A captivating look at a bygone era through the lens of a single, surprisingly momentous American year one century ago. 1908 was the year Henry Ford launched the Model T, the Wright Brothers proved to the world that they had mastered the art of flight, Teddy Roosevelt decided to send American naval warships around the globe, the Chicago Cubs won the World Series (a feat they have never yet repeated), and six automobiles set out on an incredible 20,000 mile race from New York City to Paris via the frozen Bering Strait.
A charming and knowledgeable guide, Rasenberger takes readers back to a time of almost limitless optimism, even in the face of enormous inequality, an era when the majority of Americans believed that the future was bound to be better than the past, that the world’s worst problems would eventually be solved, and that nothing at all was impossible. As Thomas Edison succinctly said that year, “Anything, everything is possible.”
Former Vanity Fair contributing editor Rasenberger (High Steel) provides an entertaining survey of 366 distant American days (1908 was a leap year). As the author admits, history does not fit neatly into 12-month segments, and Rasenberger frequently has to reach for benchmarks. Yes, during 1908, Henry Ford introduced the Model-T: the first affordable automobile. However, he'd actually invented the horseless buggy years before. These quibbles aside, what a difference a century makes, and how easy the confidence of 1908 looks by contrast with today.
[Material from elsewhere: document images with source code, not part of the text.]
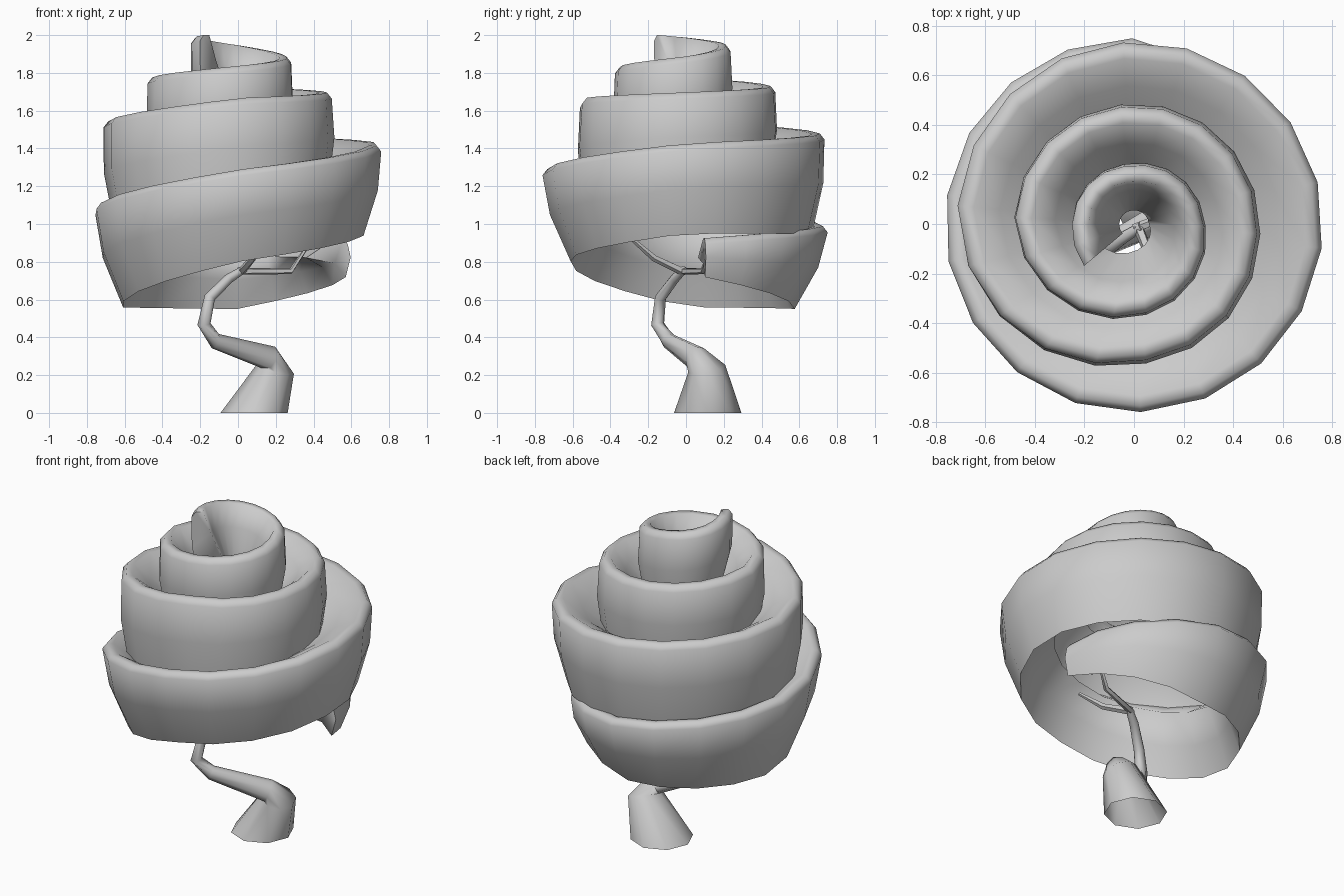
import bpy, bmesh, math
from mathutils import Vector

if "Cube" in bpy.data.objects:
    bpy.data.objects.remove(bpy.data.objects["Cube"])

# Spiral crown keys, one per 90 degrees:
# top radius, top z, bottom radius, bottom z, ledge width, ledge depth
KEYS = [
    (.57, .92, .58, .74, .22, .10), (.75, .99, .575, .55, .26, .16),
    (.765, 1.09, .62, .56, .28, .16), (.76, 1.29, .61, .80, .30, .16),
    (.765, 1.43, .675, .95, .32, .16), (.735, 1.48, .67, .95, .32, .17),
    (.715, 1.55, .66, 1.0, .31, .17), (.555, 1.67, .54, 1.15, .26, .18),
    (.495, 1.70, .48, 1.22, .27, .20), (.475, 1.73, .45, 1.26, .27, .24),
    (.48, 1.78, .44, 1.30, .29, .27), (.37, 1.84, .34, 1.40, .26, .31),
    (.28, 1.89, .25, 1.45, .22, .35), (.235, 1.95, .21, 1.50, .18, .36),
    (.25, 1.99, .20, 1.55, .19, .36), (.28, 2.02, .21, 1.58, .22, .36)]


def key_at(deg):
    t = deg / 90
    i = min(int(t), len(KEYS) - 2)
    f = t - i
    return [a + (b - a) * f for a, b in zip(KEYS[i], KEYS[i + 1])]


def loft(name, rings, angle, cap_start=True):
    bm = bmesh.new()
    loops = [[bm.verts.new(p) for p in ring] for ring in rings]
    n = len(loops[0])
    for a, b in zip(loops, loops[1:]):
        for i in range(n):
            j = (i + 1) % n
            bm.faces.new((a[i], a[j], b[j], b[i]))
    if cap_start:
        bm.faces.new(loops[0][::-1])
    bm.faces.new(loops[-1])
    bmesh.ops.recalc_face_normals(bm, faces=bm.faces)
    mesh = bpy.data.meshes.new(name)
    bm.to_mesh(mesh)
    bm.free()
    ob = bpy.data.objects.new(name, mesh)
    bpy.context.collection.objects.link(ob)
    bpy.ops.object.select_all(action='DESELECT')
    ob.select_set(True)
    bpy.context.view_layer.objects.active = ob
    bpy.ops.object.shade_smooth_by_angle(angle=math.radians(angle))
    return ob


# Spiral foliage: bulging outer wall, rounded rim, inward ledge, hollow underside
rings = []
start, end, steps = 10, 1300, 64
for s in range(steps + 1):
    deg = start + (end - start) * s / steps
    rt, zt, rb, zb, lw, ld = key_at(deg)
    h = zt - zb
    section = [
        (rb, zb),
        (rb + (rt - rb) * .6 + .02, zb + h * .5),
        (rt, zt - .035),
        (rt - .025, zt - .003),
        (rt - .065, zt - .004),
        (rt - lw * .55, zt - ld * .38),
        (rt - lw, zt - ld),
        (rb - .06, zb + h * .35)]
    if deg > 1080:
        section[7] = (max(rb - .14, .06), zb + .02)
    a = math.radians(deg)
    rings.append([(r * math.cos(a), r * math.sin(a), z) for r, z in section])
loft("spiral_foliage", rings, 85)


# Trunk and branches: tapered tubes along bent paths
def tube(name, path, sides=8, open_base=False):
    pts = [Vector(p[:3]) for p in path]
    rings = []
    for i, p in enumerate(pts):
        d = (pts[min(i + 1, len(pts) - 1)] - pts[max(i - 1, 0)]).normalized()
        if open_base and i == 0:
            d = Vector((0, 0, 1))
        u = Vector((0, 1, 0))
        u = (u - d * u.dot(d)).normalized()
        v = u.cross(d)
        rings.append([p + (u * math.cos(k * math.tau / sides)
                           + v * math.sin(k * math.tau / sides)) * path[i][3]
                      for k in range(sides)])
    loft(name, rings, 60, cap_start=not open_base)


tube("trunk", [(.085, .115, 0, .178), (.20, .11, .235, .10),
               (.17, .055, .29, .066), (-.12, -.09, .38, .042),
               (-.18, -.15, .47, .035), (-.15, -.135, .61, .03),
               (-.05, -.06, .71, .026), (.03, -.01, .76, .02)], 8, True)
tube("front_branch", [(.02, -.02, .75, .022), (.08, -.17, .82, .018),
                      (.13, -.32, .95, .010)], 5)
tube("right_branch", [(.0, -.02, .75, .02), (.28, .09, .75, .016),
                      (.36, .13, .87, .010)], 5)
The imperially ambitious Theodore Roosevelt was president, and the world seemed ripe for redemption through American innovation, exploration and colonization. All righteous patriots applauded as TR dispatched his "Great White Fleet" on a "Friendship Cruise" round the world, to show off American might. Yet, as Rasenberger shows, a different reality lurked behind the red, white and blue banners. That same year, anarchist Selig Silverstein exploded a bomb in New York City, and throughout the South blacks died at the ends of nooses hoisted by lynch mobs. Rasenberger renders 1908 as a series of snapshots, and his camera never blinks. 44 b&w illus.